[Press Release]

[Press Release]

In this show Shi Jing continues his career-long experimentation with time and light which began decades ago when found a job doing stage lighting for a travelling theater troupe.

While in this role he became interested in how the play of light on the surfaces of objects caused them to appear differently before our eyes. His recognizable style involves herding quantities of paint around the canvas so that the brushstrokes and the differences in paint texture construct an image on the canvas without the benefit of color.

In this show, he pursues a conceptual exploration of light, of security cameras, TVs and reflective surfaces. His latest installation piece features a 24-hour news channel projected on to a mirror ball, which disperses it into a rainbow of hues reflecting off the walls of the gallery. It is through this process that Shi Jing completely negates the content of the broadcast.

In the second part of the show Shi Jing turns this process around. Instead of projecting, he captures footage with the use of a CCTV camera which captures footage which is then projected into the gallery. The work makes obvious reference to the idea of surveillance, but at the same time his renderings of the objects and characters in his paintings are so faint that they barely could serve as a form of court documentation.

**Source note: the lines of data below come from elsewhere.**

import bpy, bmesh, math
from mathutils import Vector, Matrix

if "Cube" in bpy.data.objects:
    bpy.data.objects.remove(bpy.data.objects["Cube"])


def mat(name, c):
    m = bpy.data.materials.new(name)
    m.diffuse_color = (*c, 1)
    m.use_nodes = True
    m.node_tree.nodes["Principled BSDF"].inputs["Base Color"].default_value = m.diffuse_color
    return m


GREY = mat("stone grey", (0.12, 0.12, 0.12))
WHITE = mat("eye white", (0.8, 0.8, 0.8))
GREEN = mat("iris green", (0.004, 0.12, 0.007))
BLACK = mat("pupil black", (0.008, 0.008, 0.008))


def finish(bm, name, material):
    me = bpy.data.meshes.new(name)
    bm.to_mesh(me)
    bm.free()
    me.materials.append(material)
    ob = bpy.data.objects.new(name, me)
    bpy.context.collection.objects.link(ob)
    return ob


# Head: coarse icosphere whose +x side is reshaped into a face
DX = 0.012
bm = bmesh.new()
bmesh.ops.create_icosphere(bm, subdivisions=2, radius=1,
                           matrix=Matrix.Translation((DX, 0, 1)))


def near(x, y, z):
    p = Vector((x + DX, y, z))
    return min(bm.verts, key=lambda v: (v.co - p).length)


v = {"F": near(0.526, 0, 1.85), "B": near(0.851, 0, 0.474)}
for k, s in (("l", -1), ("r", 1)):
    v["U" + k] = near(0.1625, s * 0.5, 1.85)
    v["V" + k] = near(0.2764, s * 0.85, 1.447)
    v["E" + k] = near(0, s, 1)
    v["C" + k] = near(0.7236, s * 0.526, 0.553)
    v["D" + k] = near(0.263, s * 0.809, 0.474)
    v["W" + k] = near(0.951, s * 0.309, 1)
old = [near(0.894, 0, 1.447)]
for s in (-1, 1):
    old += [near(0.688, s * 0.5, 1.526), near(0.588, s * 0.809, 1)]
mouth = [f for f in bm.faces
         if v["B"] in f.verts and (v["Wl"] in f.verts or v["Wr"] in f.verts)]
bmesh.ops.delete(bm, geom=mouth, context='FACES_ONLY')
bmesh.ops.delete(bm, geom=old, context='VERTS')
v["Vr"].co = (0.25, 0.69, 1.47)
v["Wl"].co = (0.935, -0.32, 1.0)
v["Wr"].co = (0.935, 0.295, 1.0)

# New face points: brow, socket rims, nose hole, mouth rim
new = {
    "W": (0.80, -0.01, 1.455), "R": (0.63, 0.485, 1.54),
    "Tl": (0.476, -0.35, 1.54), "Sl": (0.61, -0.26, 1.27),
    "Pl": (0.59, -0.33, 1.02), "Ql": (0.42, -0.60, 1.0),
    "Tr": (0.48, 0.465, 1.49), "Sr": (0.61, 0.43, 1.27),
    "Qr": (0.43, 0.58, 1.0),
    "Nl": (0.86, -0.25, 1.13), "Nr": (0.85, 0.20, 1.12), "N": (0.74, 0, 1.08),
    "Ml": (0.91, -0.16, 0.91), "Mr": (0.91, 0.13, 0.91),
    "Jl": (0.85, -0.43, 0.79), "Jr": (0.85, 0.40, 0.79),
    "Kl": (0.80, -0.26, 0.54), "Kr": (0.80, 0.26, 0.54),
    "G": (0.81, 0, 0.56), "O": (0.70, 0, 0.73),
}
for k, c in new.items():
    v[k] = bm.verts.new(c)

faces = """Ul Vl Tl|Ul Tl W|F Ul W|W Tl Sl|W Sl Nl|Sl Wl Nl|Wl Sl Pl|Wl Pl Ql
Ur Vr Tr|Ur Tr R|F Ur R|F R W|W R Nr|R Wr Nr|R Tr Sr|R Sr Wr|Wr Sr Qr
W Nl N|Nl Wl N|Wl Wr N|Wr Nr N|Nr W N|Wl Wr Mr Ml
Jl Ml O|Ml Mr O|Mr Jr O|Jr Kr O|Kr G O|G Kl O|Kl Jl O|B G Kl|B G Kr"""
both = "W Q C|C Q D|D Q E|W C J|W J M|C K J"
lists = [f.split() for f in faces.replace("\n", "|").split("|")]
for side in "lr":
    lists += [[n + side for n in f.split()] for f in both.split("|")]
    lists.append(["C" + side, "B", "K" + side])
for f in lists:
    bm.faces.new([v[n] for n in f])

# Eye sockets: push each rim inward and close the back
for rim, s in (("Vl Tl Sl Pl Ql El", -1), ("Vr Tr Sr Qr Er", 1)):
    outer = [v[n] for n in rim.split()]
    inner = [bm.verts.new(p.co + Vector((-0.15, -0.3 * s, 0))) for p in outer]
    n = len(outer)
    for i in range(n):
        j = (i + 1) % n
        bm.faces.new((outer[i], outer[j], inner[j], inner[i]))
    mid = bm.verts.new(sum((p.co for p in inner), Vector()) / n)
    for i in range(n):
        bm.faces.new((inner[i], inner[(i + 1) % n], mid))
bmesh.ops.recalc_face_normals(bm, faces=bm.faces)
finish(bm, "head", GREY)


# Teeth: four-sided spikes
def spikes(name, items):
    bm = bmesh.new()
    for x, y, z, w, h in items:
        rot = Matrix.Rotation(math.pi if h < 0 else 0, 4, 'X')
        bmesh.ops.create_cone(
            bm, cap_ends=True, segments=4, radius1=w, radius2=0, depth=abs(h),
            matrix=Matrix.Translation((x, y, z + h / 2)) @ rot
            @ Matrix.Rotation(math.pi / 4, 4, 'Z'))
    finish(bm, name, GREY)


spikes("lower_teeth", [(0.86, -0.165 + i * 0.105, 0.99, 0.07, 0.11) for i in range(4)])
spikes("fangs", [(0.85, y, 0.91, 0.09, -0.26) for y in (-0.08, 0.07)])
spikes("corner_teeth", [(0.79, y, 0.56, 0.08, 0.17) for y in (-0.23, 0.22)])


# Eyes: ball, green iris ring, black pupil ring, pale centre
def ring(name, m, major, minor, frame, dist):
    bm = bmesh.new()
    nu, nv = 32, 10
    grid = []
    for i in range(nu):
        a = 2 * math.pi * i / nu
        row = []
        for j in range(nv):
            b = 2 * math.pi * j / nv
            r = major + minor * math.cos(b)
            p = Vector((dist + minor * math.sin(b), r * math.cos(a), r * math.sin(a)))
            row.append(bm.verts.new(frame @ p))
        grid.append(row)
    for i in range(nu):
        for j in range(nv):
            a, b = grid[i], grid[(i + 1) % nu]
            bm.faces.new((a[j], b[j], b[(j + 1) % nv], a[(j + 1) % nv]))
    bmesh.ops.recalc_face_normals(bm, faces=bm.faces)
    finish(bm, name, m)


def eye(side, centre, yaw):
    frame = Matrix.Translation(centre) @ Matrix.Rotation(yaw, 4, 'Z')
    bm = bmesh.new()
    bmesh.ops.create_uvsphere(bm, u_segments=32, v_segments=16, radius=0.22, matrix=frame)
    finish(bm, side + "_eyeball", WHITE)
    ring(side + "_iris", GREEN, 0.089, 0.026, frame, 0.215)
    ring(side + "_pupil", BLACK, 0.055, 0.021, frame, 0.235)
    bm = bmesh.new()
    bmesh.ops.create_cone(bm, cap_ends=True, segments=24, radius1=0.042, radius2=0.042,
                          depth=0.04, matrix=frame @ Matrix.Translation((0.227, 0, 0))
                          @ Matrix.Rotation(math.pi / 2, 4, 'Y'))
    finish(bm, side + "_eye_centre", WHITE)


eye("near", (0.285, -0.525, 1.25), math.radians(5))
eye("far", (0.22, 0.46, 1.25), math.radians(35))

In fact what Shi Jing manages to capture is the transience of life — the brief passage of these individuals through a space (OV Gallery) at a specific time (the period of prior to the show opening). The only trace left of these places and people are their spectral images, which haunt the canvas.

The third element of the show is a series of paintings of asteroids floating in an inky black space framed with built-in lighting. What intrigued Shi Jing was the idea that these images (taken from an astrology fan site) could only depict the appearance of asteroids thousands of light years away, and that they had likely greatly changed in appearance, or even burned out of the atmosphere by the time of the opening of the show.

The exhibition titles “The Remains of the Day” (English) or “24 Hours” (Chinese) refer not only to the 24-hour news channel, but also the fleeting nature of current events and also our lives, which, like asteroids, have a finite lifespan.

Here Shi Jing conjures up Buddhist doctrines of impermanence and the belief that time is a construct of the mind. The universe, unlike the human mind has no bounds, but stretches out into infinity.